NEW YORK -- A stone's throw from the chaos of Penn Station in
midtown Manhattan, the unassuming Southgate Tower stands quiet and
reserved on the southeast corner of 31st Street and Seventh Avenue.
One of 10 all-suite properties in the Manhattan East Suites
group, Southgate is the only one west of Madison Avenue and the
nearest to the downtown financial center.
Maybe that's why hundreds of government officials on post-Sept.
11 assignments chose to stay at the property, or perhaps it was
because its big suites could accommodate working groups in casual
Either way, the Southgate became a home away from home for U.S.
attorneys, FBI and Federal Emergency Management Agency workers,
state troopers and others who remained in the city for some months
after the terrorist attacks.
According to Mark Hurewitz, general manager, Southgate was sold
out in the fourth quarter of last year thanks to the government
officials, although he certainly would have preferred hosting them
under different circumstances.
The Southgate must have done something right during that
difficult time: A large plaque carrying the seal of the Department
of Justice and signed by Attorney General John Ashcroft hangs in
Hurewitz's office, thanking the hotel staff for its part in helping
to make those months tenable for the government officials who
A year later, occupancy hovers around 70%, down from what
Hurewitz said would be a traditional level of 85%. In general,
though, he said, "We're holding our own."
The three-star Southgate has 527 suites, making it the largest
all-suite hotel in the city.
A one-bedroom suite with a balcony overlooking Seventh Avenue
had a large living room with a sitting area and a work area. It
also featured a fully equipped kitchen and two bathrooms.
The rooms were clean, bright and decorated in neutral colors and
with mahogany furnishings. The work area provided an oversized
desk, a data port for computer and fax hook-up, and dual-line
phones with voice mail.
The hotel restaurant, Niles, offers breakfast, lunch and dinner,
and both business and leisure guests could be seen dining there on
a recent visit. Breakfast is offered continental or full menu. At

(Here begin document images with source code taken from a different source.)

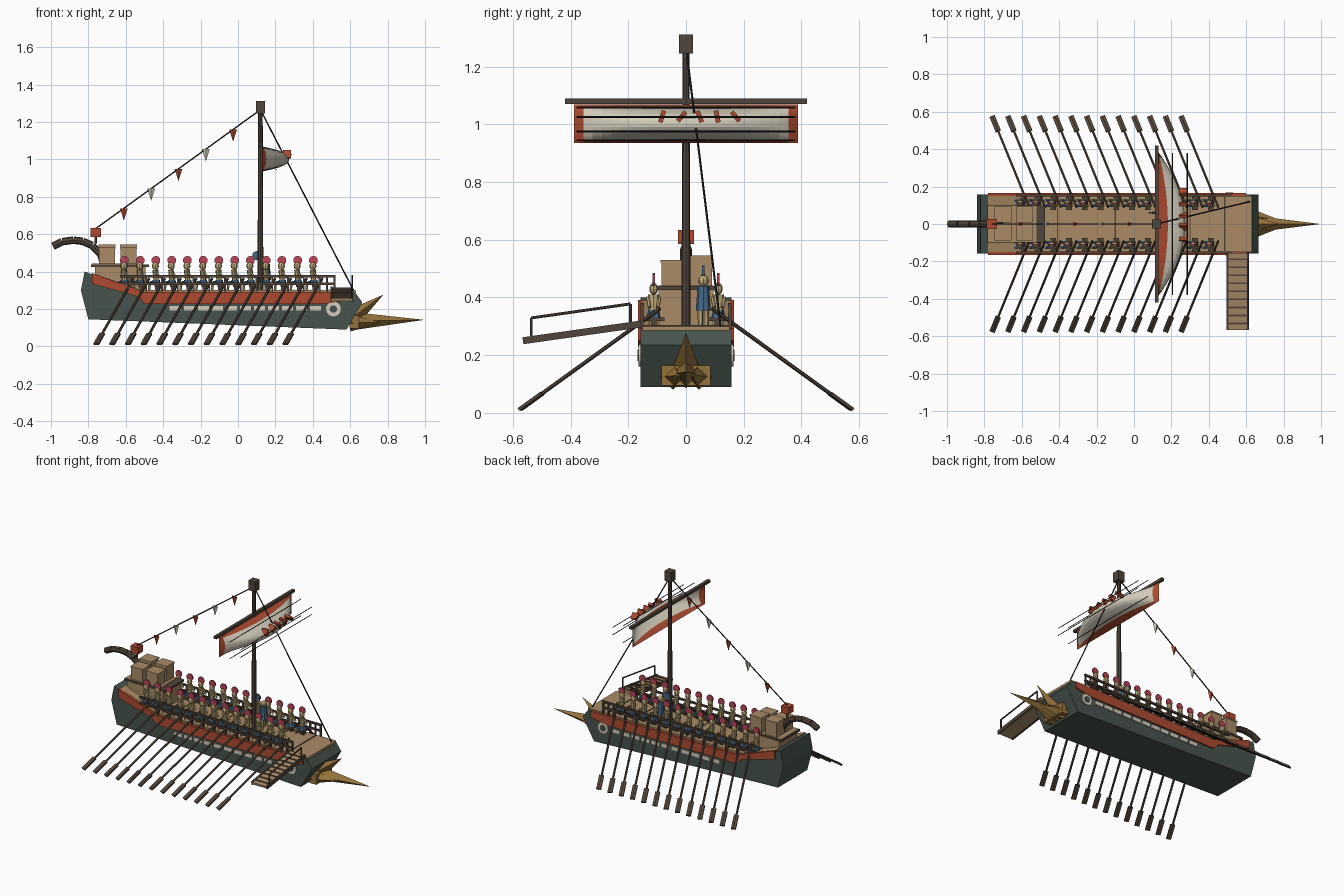
import bpy, bmesh, math
from mathutils import Vector, Matrix

if "Cube" in bpy.data.objects:
    bpy.data.objects.remove(bpy.data.objects["Cube"])

COLOURS = {
    "hull_green": (0.062, 0.088, 0.074), "deck_tan": (0.40, 0.26, 0.135),
    "dark_wood": (0.085, 0.06, 0.042), "trim_red": (0.42, 0.07, 0.03),
    "sail_cream": (0.66, 0.61, 0.50), "bronze": (0.30, 0.17, 0.045),
    "tunic_blue": (0.06, 0.14, 0.25), "crest_crimson": (0.50, 0.06, 0.10),
    "armour_gold": (0.52, 0.40, 0.19), "rope_black": (0.02, 0.018, 0.015),
}
ORDER = list(COLOURS)
for key, rgb in COLOURS.items():
    m = bpy.data.materials.new(key)
    m.use_nodes = True
    m.diffuse_color = (*rgb, 1)
    m.node_tree.nodes["Principled BSDF"].inputs["Base Color"].default_value = (*rgb, 1)


class Part:
    """Collects primitives of several colours in one mesh."""

    def __init__(self, name):
        self.name, self.bm, self.used = name, bmesh.new(), []

    def paint(self, verts, colour):
        if colour not in self.used:
            self.used.append(colour)
        for f in {f for v in verts for f in v.link_faces}:
            f.material_index = self.used.index(colour)

    def box(self, c, size, colour, turn=Matrix()):
        mat = Matrix.Translation(c) @ turn @ Matrix.Diagonal((*size, 1))
        self.paint(bmesh.ops.create_cube(self.bm, size=1, matrix=mat)["verts"], colour)

    def beam(self, a, b, w, h, colour):
        a, b = Vector(a), Vector(b)
        turn = (b - a).to_track_quat('Z', 'Y').to_matrix().to_4x4()
        self.box((a + b) / 2, (w, h, (b - a).length), colour, turn)

    def rod(self, a, b, r1, r2, colour, n=6, flat=1):
        a, b = Vector(a), Vector(b)
        mat = (Matrix.Translation((a + b) / 2) @ (b - a).to_track_quat('Z', 'Y').to_matrix().to_4x4()
               @ Matrix.Diagonal((1, flat, 1, 1)))
        self.paint(bmesh.ops.create_cone(self.bm, cap_ends=True, segments=n, radius1=r1, radius2=r2,
                                         depth=(b - a).length, matrix=mat)["verts"], colour)

    def ball(self, c, r, colour, scale=(1, 1, 1)):
        mat = Matrix.Translation(c) @ Matrix.Diagonal((*scale, 1))
        self.paint(bmesh.ops.create_uvsphere(self.bm, u_segments=8, v_segments=6, radius=r,
                                             matrix=mat)["verts"], colour)

    def prism(self, outline, y0, y1, colour):
        rings = [[self.bm.verts.new((x, y, z)) for x, z in outline] for y in (y0, y1)]
        self.bm.faces.new(rings[0])
        self.bm.faces.new(rings[1])
        for i in range(len(outline)):
            self.bm.faces.new((rings[0][i - 1], rings[0][i], rings[1][i], rings[1][i - 1]))
        self.paint(rings[0] + rings[1], colour)

    def finish(self):
        bmesh.ops.recalc_face_normals(self.bm, faces=self.bm.faces)
        me = bpy.data.meshes.new(self.name)
        self.bm.to_mesh(me)
        self.bm.free()
        for c in self.used:
            me.materials.append(bpy.data.materials[c])
        ob = bpy.data.objects.new(self.name, me)
        bpy.context.scene.collection.objects.link(ob)
        return ob


SEATS = [-0.61 + 0.0842 * i for i in range(13)]

# Hull and deck
p = Part("hull")
p.prism([(-0.82, 0.4), (-0.84, 0.3), (-0.8, 0.145), (0.58, 0.09), (0.665, 0.235),
         (0.625, 0.29), (-0.52, 0.29)], -0.157, 0.157, "hull_green")
p.finish()
p = Part("deck")
p.prism([(-0.78, 0.392), (-0.52, 0.302), (0.63, 0.3), (0.63, 0.285), (-0.52, 0.28), (-0.78, 0.37)],
        -0.15, 0.15, "deck_tan")
for x in (-0.41, -0.1, 0.3, 0.485):
    p.box((x, 0, 0.302), (0.006, 0.29, 0.004), "dark_wood")
p.finish()

# Side trim, dashes and bow eyes
for side, s in (("right", -1), ("left", 1)):
    p = Part(side + "_trim")
    p.prism([(-0.78, 0.392), (-0.5, 0.29), (0.6, 0.292), (0.6, 0.25), (0.47, 0.228),
             (-0.5, 0.228), (-0.53, 0.265), (-0.78, 0.335)], s * 0.15, s * 0.166, "trim_red")
    for i in range(11):
        p.box((-0.335 + i * 0.075, s * 0.159, 0.203), (0.06, 0.008, 0.024), "sail_cream")
    for r, d, c in ((0.04, 0.164, "sail_cream"), (0.02, 0.168, "hull_green")):
        p.rod((0.51, s * 0.15, 0.2), (0.51, s * d, 0.2), r, r, c, 12)
    p.finish()

    # Railing
    p = Part(side + "_railing")
    for z in (0.335, 0.375):
        p.beam((-0.63, s * 0.152, z), (0.52, s * 0.152, z), 0.012, 0.012, "dark_wood")
    for x in SEATS + [0.475, 0.515]:
        p.box((x + 0.035 if x < 0.44 else x, s * 0.152, 0.335), (0.01, 0.01, 0.09), "dark_wood")
    p.finish()

    # Oars
    p = Part(side + "_oars")
    for x in SEATS:
        top = Vector((x + 0.05, s * 0.09, 0.362))
        tip = Vector((x - 0.148, s * 0.575, 0.012))
        p.rod(top, tip, 0.007, 0.007, "dark_wood")
        p.beam(top.lerp(tip, 0.84), tip, 0.03, 0.011, "dark_wood")
    p.finish()

# Stern platform with cargo
p = Part("stern_platform")
p.box((-0.63, 0, 0.365), (0.27, 0.19, 0.12), "deck_tan")
p.box((-0.63, 0, 0.432), (0.31, 0.2, 0.014), "dark_wood")
p.box((-0.65, 0, 0.439), (0.26, 0.19, 0.006), "deck_tan")
p.finish()
p = Part("cargo_crates")
for x, y, h in ((-0.7, -0.045, 0.085), (-0.7, 0.05, 0.1), (-0.585, -0.045, 0.085), (-0.585, 0.05, 0.1)):
    p.box((x, y, 0.44 + h / 2), (0.085, 0.08, h), "deck_tan")
    p.box((x, y, 0.44 + h), (0.091, 0.086, 0.009), "deck_tan")
p.finish()

# Curved stern post
p = Part("stern_post")
path = [(-0.715, 0.43), (-0.735, 0.495), (-0.78, 0.54), (-0.83, 0.562), (-0.88, 0.568),
        (-0.94, 0.56), (-0.99, 0.535)]
for (x0, z0), (x1, z1) in zip(path, path[1:]):
    p.rod((x0, 0, z0), (x1, 0, z1), 0.02, 0.02, "dark_wood", 8)
p.finish()
p = Part("stern_lantern")
p.box((-0.76, 0, 0.61), (0.055, 0.055, 0.048), "trim_red")
p.rod((-0.76, 0, 0.55), (-0.76, 0, 0.6), 0.008, 0.008, "dark_wood")
p.finish()

# Bronze ram
p = Part("ram")
p.rod((0.6, 0, 0.135), (0.988, 0, 0.142), 0.05, 0.001, "bronze", 4)
p.rod((0.62, 0, 0.16), (0.775, 0, 0.275), 0.045, 0.001, "bronze", 4)
for s in (-1, 1):
    p.rod((0.6, s * 0.045, 0.125), (0.76, s * 0.025, 0.13), 0.045, 0.004, "bronze", 4)
p.box((0.622, 0, 0.13), (0.05, 0.17, 0.07), "bronze")
p.finish()

# Mast, yard and top
p = Part("mast")
p.rod((0.12, 0, 0.29), (0.12, 0, 1.26), 0.016, 0.012, "dark_wood", 8)
p.box((0.12, 0, 1.278), (0.05, 0.05, 0.066), "dark_wood")
p.box((0.122, 0, 1.08), (0.02, 0.84, 0.018), "dark_wood")
p.finish()

# Billowing sail with red border
p = Part("sail")
NU, NV = 24, 12
grid = []
for i in range(NU + 1):
    u = -1 + 2 * i / NU
    grid.append([])
    for j in range(NV + 1):
        v = -1 + 2 * j / NV
        belly = 0.145 * (1 - u * u) * (1 - abs(v) ** 2.5)
        grid[-1].append(p.bm.verts.new((0.128 + belly, 0.388 * u, 1.002 + 0.067 * v)))
p.used = ["sail_cream", "trim_red"]
for i in range(NU):
    for j in range(NV):
        f = p.bm.faces.new((grid[i][j], grid[i + 1][j], grid[i + 1][j + 1], grid[i][j + 1]))
        f.material_index = int(i in (0, NU - 1) or j in (0, NV - 1))
p.finish()
p = Part("sail_marks")
for y, lean in ((-0.083, 0.3), (-0.015, 0.7), (0.047, -0.4), (0.108, -0.2), (0.172, -0.7)):
    p.box((0.262, y, 1.027), (0.045, 0.016, 0.042), "trim_red", Matrix.Rotation(-lean, 4, 'X'))
p.finish()
p = Part("sail_lines")
for x, z in ((0.205, 1.058), (0.285, 1.025), (0.285, 0.975), (0.205, 0.945)):
    p.rod((x, -0.38, z), (x, 0.38, z), 0.003, 0.003, "rope_black", 4)
p.finish()

# Rigging and pennants
p = Part("rigging")
aft, head = Vector((-0.76, 0, 0.63)), Vector((0.12, 0, 1.265))
p.rod(aft, head, 0.004, 0.004, "rope_black", 5)
p.rod(head, (0.62, 0.12, 0.295), 0.004, 0.004, "rope_black", 5)
p.finish()
p = Part("pennants")
for i in range(5):
    q = aft.lerp(head, 0.17 + 0.166 * i)
    p.rod(q, q - Vector((0, 0, 0.062)), 0.021, 0.001, ("trim_red", "sail_cream")[i % 2], 4, 0.5)
p.finish()

# Gangplank
p = Part("gangplank")
a, b = Vector((0.555, -0.155, 0.308)), Vector((0.555, -0.565, 0.25))
p.beam(a, b, 0.11, 0.014, "deck_tan")
for dx in (-0.055, 0.055):
    off = Vector((dx, 0, 0))
    p.beam(a + off, b + off, 0.01, 0.024, "dark_wood")
for i in range(9):
    q = a.lerp(b, 0.08 + 0.105 * i)
    p.box(q + Vector((0, 0, 0.007)), (0.11, 0.009, 0.008), "dark_wood")
feet = [a.lerp(b, t) + Vector((0.055, 0, 0)) for t in (0.09, 0.93)]
tops = [q + Vector((0, 0, 0.075)) for q in feet]
for q, t in zip(feet + tops[:1], tops):
    p.rod(q, t, 0.005, 0.005, "dark_wood")
p.rod(tops[0], tops[1], 0.005, 0.005, "dark_wood")
p.finish()

# Seated rowers, one shared mesh placed at every bench
p = Part("rower")
p.box((0.01, 0, 0.325), (0.03, 0.075, 0.012), "dark_wood")
p.box((0.01, 0, 0.312), (0.022, 0.02, 0.03), "dark_wood")
p.rod((0.005, 0, 0.335), (0, 0, 0.41), 0.017, 0.02, "armour_gold", 8, 0.8)
p.rod((0.005, 0, 0.33), (0.004, 0, 0.356), 0.024, 0.019, "tunic_blue", 8)
p.ball((0, 0, 0.43), 0.019, "armour_gold", (1, 0.8, 1.1))
p.rod((0.003, -0.004, 0.46), (0.003, 0.004, 0.46), 0.024, 0.024, "crest_crimson", 10)
for s in (-1, 1):
    p.rod((0, s * 0.02, 0.4), (0.028, s * 0.014, 0.366), 0.007, 0.006, "armour_gold")
    p.rod((0, s * 0.012, 0.337), (-0.03, s * 0.014, 0.343), 0.009, 0.008, "tunic_blue")
    p.rod((-0.03, s * 0.014, 0.343), (-0.034, s * 0.014, 0.3), 0.007, 0.006, "armour_gold")
first = p.finish()
for s in (-1, 1):
    for x in SEATS:
        ob = first if (s, x) == (-1, SEATS[0]) else first.copy()
        ob.location = (x, s * 0.112, 0)
        if ob is not first:
            bpy.context.scene.collection.objects.link(ob)

# Standing officer beside the mast
p = Part("officer")
for s in (-1, 1):
    p.rod((0.15, 0.06 + s * 0.01, 0.3), (0.15, 0.06 + s * 0.01, 0.37), 0.009, 0.01, "armour_gold")
p.rod((0.15, 0.06, 0.355), (0.15, 0.06, 0.44), 0.026, 0.02, "tunic_blue", 8)
p.ball((0.15, 0.06, 0.458), 0.019, "armour_gold")
p.rod((0.1, 0.056, 0.485), (0.1, 0.064, 0.485), 0.025, 0.025, "tunic_blue", 10)
p.rod((0.15, 0.06, 0.43), (0.1, 0.06, 0.48), 0.008, 0.007, "armour_gold")
p.finish()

night, Niles turns into a cozy Irish bar.
Hurewitz said Southgate's repeat business is high -- upwards of
75% -- but he has noticed that most people booking the hotel
through the Internet tend to be one-time visitors who happened upon
a special rate.
The property has seven meetings rooms and a ballroom that can
accommodate 400 for receptions, 250 for banquets.
Like other hoteliers in Manhattan, Hurewitz is taking it on
faith that visitor levels will return to more robust levels.
Until then, the property offers a warm reception to all comers
and counts on its regular guests to keep booking.
The regulars include the flight crews from Japan Air Lines and
road crews who work the big shows at Madison Square Garden.
"They're nice people," Hurewitz said, adding, "We're glad to
have them here."
Room key: Southgate Tower Suite Hotel
Address: 371 Seventh Ave., New York, N.Y.
Phone: (212) 563-1800
Fax: (212) 643-8028
Reservations: (800) ME-SUITE
Location: Midtown Manhattan
Number of Rooms: 527
Head Concierge: Joanne Norris
Sample rates: Studio, $189; one-bedroom suite,
Noteworthy: The evening crowd at the hotel bar,
Niles, can be counted on to entertain.
Not worthy: A problem with a magnetic door key
locked out a guest twice in one day.